5
Effects Rating:
4
Has Prerequisite(s):
No
Reviewed By: traves8853Review Date: 11/15/15 5:37 pm
1 out of 1 found this review helpful.

Written by Steven Lyons and directed by Gary Russell, Colditz was released in October 2001. The Doctor and Ace hit a temporal anomaly in the TARDIS and land in Germany 1944 on the grounds of Colditz castle. They need to wait for the TARDIS to recharge so venture outside and get themselves captured by the guards who think that they are British spies. The Doctor is shot in the shoulder in the process. Ace rebels against the authority of the guards and finds herself at odds with the sadistic Kurtz. The Doctor meanwhile is being coerced by the mysterious Elizabeth Klein who is very familiar with his TARDIS.

This audio drama was recorded on 26 and 27 May 2001 and music sounds dated and the arrangement is unsophisticated and erratic which undermines any atmosphere rather than underpins it. It has a habit of bursting in and suddenly dropping out, while the style bounced around rather unnaturally. Mainly it was composed of snare drums but there were occasionally flutes, triangles and various synths. And often smothered the quieter spoken lines. It was some of the oddest music I have heard in the Big Finish range. The echo effects for the cells sounded unnatural which had a knock on effect with footsteps and other sounds.

McCoy's performance was generally good but his delivery of righteous indignation was way off at times, which is a shame because it was one of the things he did best during his last two seasons. Tracey Childs as Klein was probably the highlight in terms of performances, David Tennant as Kurtz and came close. The characters were generally shallow and trite but functional.

The tone of this audio drama was a bit unsteady to begin with as at the beginning the Doctor was shot, and Ace was asked to strip by the guards suggesting we were in store for something gritty, but the Doctor healed rapidly to the bemusement of the prison doctor and we were later told Ace refused the humiliation of having to strip so none of it really mattered as there were no real consequences to either.

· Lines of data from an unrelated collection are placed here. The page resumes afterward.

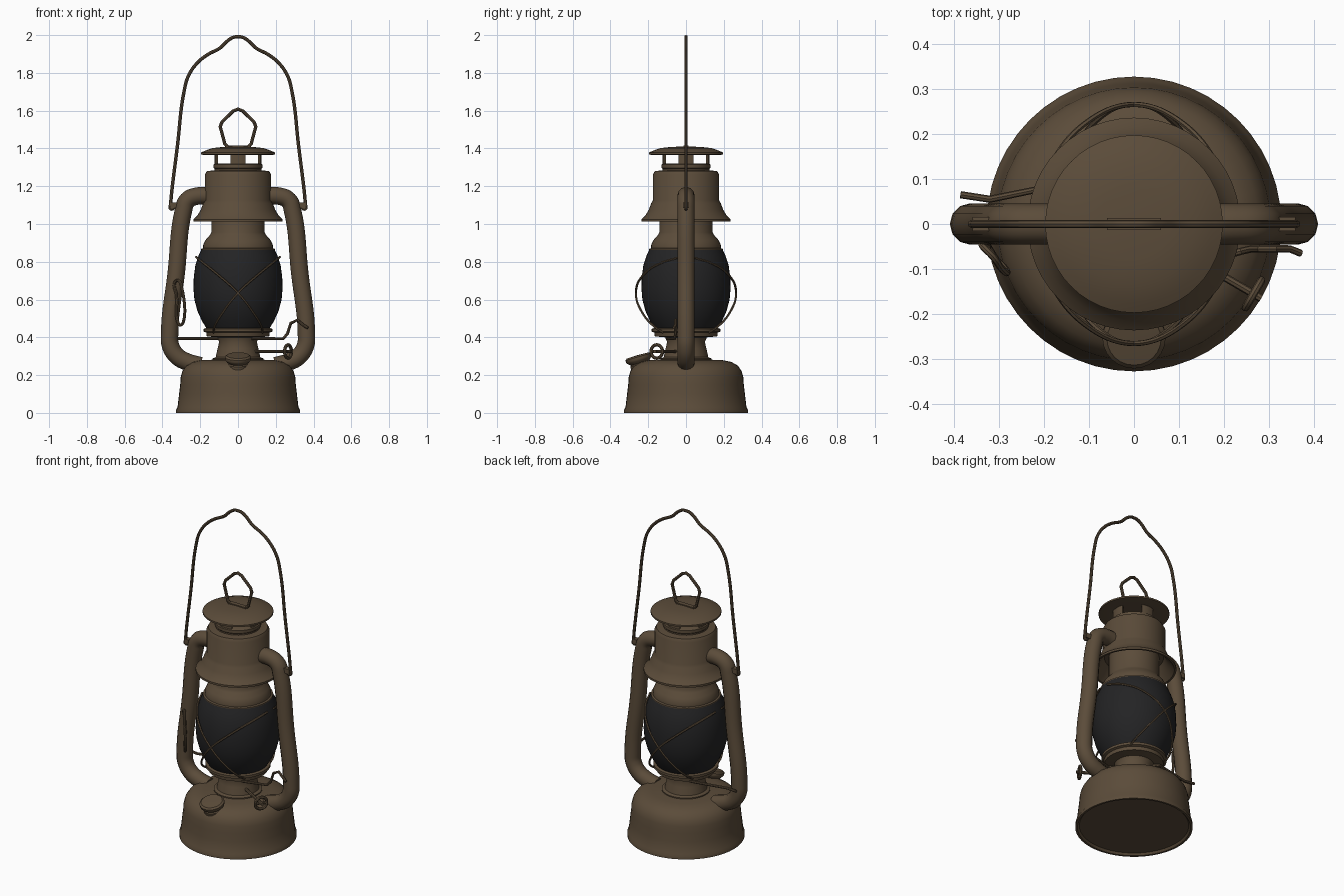
import bpy, bmesh, math
from mathutils import Vector, Matrix

cube = bpy.data.objects.get("Cube")
if cube:
    bpy.data.objects.remove(cube, do_unlink=True)


def material(name, rgb):
    m = bpy.data.materials.new(name)
    m.use_nodes = True
    m.diffuse_color = (*rgb, 1)
    m.node_tree.nodes["Principled BSDF"].inputs["Base Color"].default_value = (*rgb, 1)
    return m


BROWN = material("aged brown metal", (0.105, 0.072, 0.042))
GLASS = material("dark glass", (0.017, 0.017, 0.018))


def finish(name, mesh, mat):
    mesh.materials.clear()
    mesh.materials.append(mat)
    mesh.shade_smooth()
    mesh.set_sharp_from_angle(angle=math.radians(35))
    ob = bpy.data.objects.new(name, mesh)
    bpy.context.collection.objects.link(ob)
    return ob


def lathe(name, profile, mat=BROWN, steps=48, start=0, sweep=math.tau, closed=False):
    """Turn an (r, z) profile around the z axis."""
    bm = bmesh.new()
    vs = [bm.verts.new((r * math.cos(start), r * math.sin(start), z)) for r, z in profile]
    edges = [bm.edges.new(p) for p in zip(vs, vs[1:])]
    if closed:
        edges.append(bm.edges.new((vs[-1], vs[0])))
    bmesh.ops.spin(bm, geom=vs + edges, cent=(0, 0, 0), axis=(0, 0, 1),
                   angle=sweep, steps=steps, use_duplicate=False)
    bmesh.ops.remove_doubles(bm, verts=bm.verts, dist=0.0005)
    if sweep < math.tau:
        bmesh.ops.holes_fill(bm, edges=bm.edges, sides=0)
    bmesh.ops.recalc_face_normals(bm, faces=bm.faces)
    mesh = bpy.data.meshes.new(name)
    bm.to_mesh(mesh)
    bm.free()
    return finish(name, mesh, mat)


def tube(name, points, radius, smooth=True, cyclic=False, sides=2):
    """Round bar along a path, smooth or with straight runs."""
    cu = bpy.data.curves.new(name + " path", "CURVE")
    cu.dimensions = "3D"
    cu.bevel_depth = radius
    cu.bevel_resolution = sides
    cu.resolution_u = 8
    cu.use_fill_caps = True
    sp = cu.splines.new("BEZIER")
    sp.bezier_points.add(len(points) - 1)
    for bp, co in zip(sp.bezier_points, points):
        bp.co = co
        bp.handle_left_type = bp.handle_right_type = "AUTO" if smooth else "VECTOR"
    sp.use_cyclic_u = cyclic
    tmp = bpy.data.objects.new("path", cu)
    bpy.context.collection.objects.link(tmp)
    bpy.context.view_layer.update()
    mesh = bpy.data.meshes.new_from_object(tmp.evaluated_get(bpy.context.evaluated_depsgraph_get()))
    bpy.data.objects.remove(tmp, do_unlink=True)
    return finish(name, mesh, BROWN)


def box(name, centre, size):
    bm = bmesh.new()
    bmesh.ops.create_cube(bm, size=1, matrix=Matrix.Translation(centre) @ Matrix.Diagonal((*size, 1)))
    mesh = bpy.data.meshes.new(name)
    bm.to_mesh(mesh)
    bm.free()
    return finish(name, mesh, BROWN)


# Fuel tank with a recessed bottom
lathe("fuel_tank", [(0, 0.012), (0.305, 0.012), (0.315, 0), (0.327, 0), (0.327, 0.018),
                    (0.32, 0.03), (0.312, 0.1), (0.306, 0.15), (0.303, 0.19), (0.295, 0.22),
                    (0.275, 0.25), (0.24, 0.27), (0.19, 0.28), (0, 0.285)])

# Burner and globe seat
lathe("burner", [(0, 0.27), (0.135, 0.27), (0.135, 0.288), (0.118, 0.295), (0.108, 0.34),
                 (0.1, 0.375), (0.11, 0.4), (0.165, 0.405), (0.168, 0.425), (0.182, 0.43),
                 (0.182, 0.445), (0.165, 0.45), (0, 0.45)])

# Globe
lathe("glass_globe", [(0, 0.445), (0.165, 0.445), (0.19, 0.485), (0.215, 0.54), (0.231, 0.6),
                      (0.236, 0.66), (0.234, 0.72), (0.226, 0.78), (0.21, 0.83), (0.195, 0.862),
                      (0, 0.862)], GLASS)

# Collar above the globe, running up as the chimney
lathe("chimney", [(0, 0.855), (0.195, 0.855), (0.195, 0.868), (0.185, 0.872), (0.184, 0.89),
                  (0.172, 0.915), (0.15, 0.94), (0.141, 0.955), (0.141, 1.1), (0, 1.1)])

# Hood with flared skirt, hollow below
lathe("hood", [(0, 1.09), (0.165, 1.09), (0.19, 1.05), (0.225, 1.013), (0.236, 1.013),
               (0.236, 1.025), (0.215, 1.045), (0.197, 1.075), (0.184, 1.11), (0.175, 1.125),
               (0.175, 1.262), (0.165, 1.28), (0.125, 1.284), (0.125, 1.292), (0.13, 1.297),
               (0.13, 1.315), (0.122, 1.32), (0, 1.32)])

# Vent posts leave four openings under the cap
for i in range(4):
    lathe("vent_post", [(0.113, 1.31), (0.124, 1.31), (0.124, 1.375), (0.113, 1.375)],
          steps=6, start=i * math.pi / 2 - 0.33, sweep=0.66, closed=True)

# Cap
lathe("cap", [(0, 1.368), (0.13, 1.368), (0.185, 1.366), (0.197, 1.368), (0.197, 1.378),
              (0.175, 1.388), (0.135, 1.402), (0.08, 1.408), (0, 1.411)])

# Lifting ring on the cap
box("ring_mount", (0, 0, 1.408), (0.12, 0.026, 0.016))
tube("lifting_ring", [(-0.055, 0, 1.408), (-0.07, 0, 1.425), (-0.094, 0, 1.515), (-0.085, 0, 1.54),
                      (-0.025, 0, 1.598), (0, 0, 1.608), (0.025, 0, 1.598), (0.085, 0, 1.54),
                      (0.094, 0, 1.515), (0.07, 0, 1.425), (0.055, 0, 1.408)], 0.009, smooth=False)

# Side air tubes and bail ears
air_path = [(0.14, 1.147), (0.22, 1.147), (0.268, 1.125), (0.289, 1.07), (0.327, 0.74),
            (0.362, 0.42), (0.357, 0.355), (0.322, 0.3), (0.27, 0.27), (0.2, 0.25)]
for s, side in ((1, "left"), (-1, "right")):
    tube(side + "_air_tube", [(s * x, 0, z) for x, z in air_path], 0.046, sides=4)
    box(side + "_bail_ear", (s * 0.338, 0, 1.1), (0.04, 0.03, 0.03))

# Carrying bail, mirrored about its crest
half = [(0.33, 1.095), (0.355, 1.08), (0.356, 1.11), (0.32, 1.42), (0.284, 1.71), (0.262, 1.785),
        (0.215, 1.853), (0.16, 1.897), (0.095, 1.932), (0.052, 1.972), (0.025, 1.988)]
path = [(-x, 0, z) for x, z in half] + [(0, 0, 1.991)] + [(x, 0, z) for x, z in reversed(half)]
tube("carrying_bail", path, 0.009)

# Crossed guard wires, front and back
wire = [(-0.222, -0.03, 0.825), (-0.185, -0.13, 0.795), (-0.11, -0.222, 0.735), (0, -0.265, 0.635),
        (0.085, -0.228, 0.525), (0.125, -0.165, 0.455), (0.13, -0.12, 0.425)]
for sx in (1, -1):
    for sy in (1, -1):
        tube("guard_wire", [(sx * x, sy * y, z) for x, y, z in wire], 0.006, sides=1)

# Globe lifting rod with a raised crank end
tube("lift_rod", [(-0.385, 0.065, 0.395), (-0.32, 0.055, 0.393), (-0.1, 0.1, 0.393),
                  (0.1, -0.1, 0.393), (0.24, -0.06, 0.393), (0.262, -0.055, 0.42),
                  (0.28, -0.055, 0.475), (0.315, -0.055, 0.492), (0.345, -0.055, 0.465),
                  (0.37, -0.065, 0.45)], 0.008, smooth=False)

# Wire lever loop beside the right tube
tube("lever_loop", [(-0.335, -0.05, 0.69), (-0.315, -0.07, 0.7), (-0.297, -0.095, 0.66),
                    (-0.29, -0.095, 0.48), (-0.305, -0.08, 0.465), (-0.318, -0.06, 0.48),
                    (-0.325, -0.05, 0.62)], 0.008, cyclic=True)

# Wick shaft with its ring knob
axis = Vector((0.86, -0.5, 0))
across = Vector((0.5, 0.86, 0))
hub = Vector((0.265, -0.155, 0.325))
tube("wick_shaft", [hub - axis * 0.2, hub + axis * 0.02], 0.009, smooth=False)
tube("wick_knob", [hub + across * 0.035 * math.cos(a) + Vector((0, 0, 0.035 * math.sin(a)))
                   for a in [i * math.tau / 8 for i in range(8)]], 0.009, cyclic=True)
tube("wick_knob_bar", [hub - across * 0.035, hub + across * 0.035], 0.008, smooth=False)

# Tilted filler cap
filler = lathe("filler_cap", [(0, -0.06), (0.055, -0.06), (0.055, -0.028), (0.05, -0.022),
                              (0.066, -0.008), (0.07, 0), (0.07, 0.012), (0.06, 0.02),
                              (0, 0.022)], steps=24)
filler.data.transform(Matrix.Translation((0, -0.25, 0.285)) @ Matrix.Rotation(math.radians(16), 4, "X"))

When Ace was eventually slapped by Kurtz the music instantly started up with the snare drums and quickly ended with a withering trombone sound once again sabotaging the tone of the piece.

The prisoners want to escape, Klein want to escape back to her reality and the Doctor and Ace want to escape back to the Tardis. This is rather dialogue heavy. The plot revolved around a temporal anomaly resolving itself so it would be tricky to explain and I would end up spoiling it but needless to say it was well written and clever, although initially confusing to keep track off. Good plotting but not the most polished example of Big Finish writing you are likely to hear but enjoyable none the less.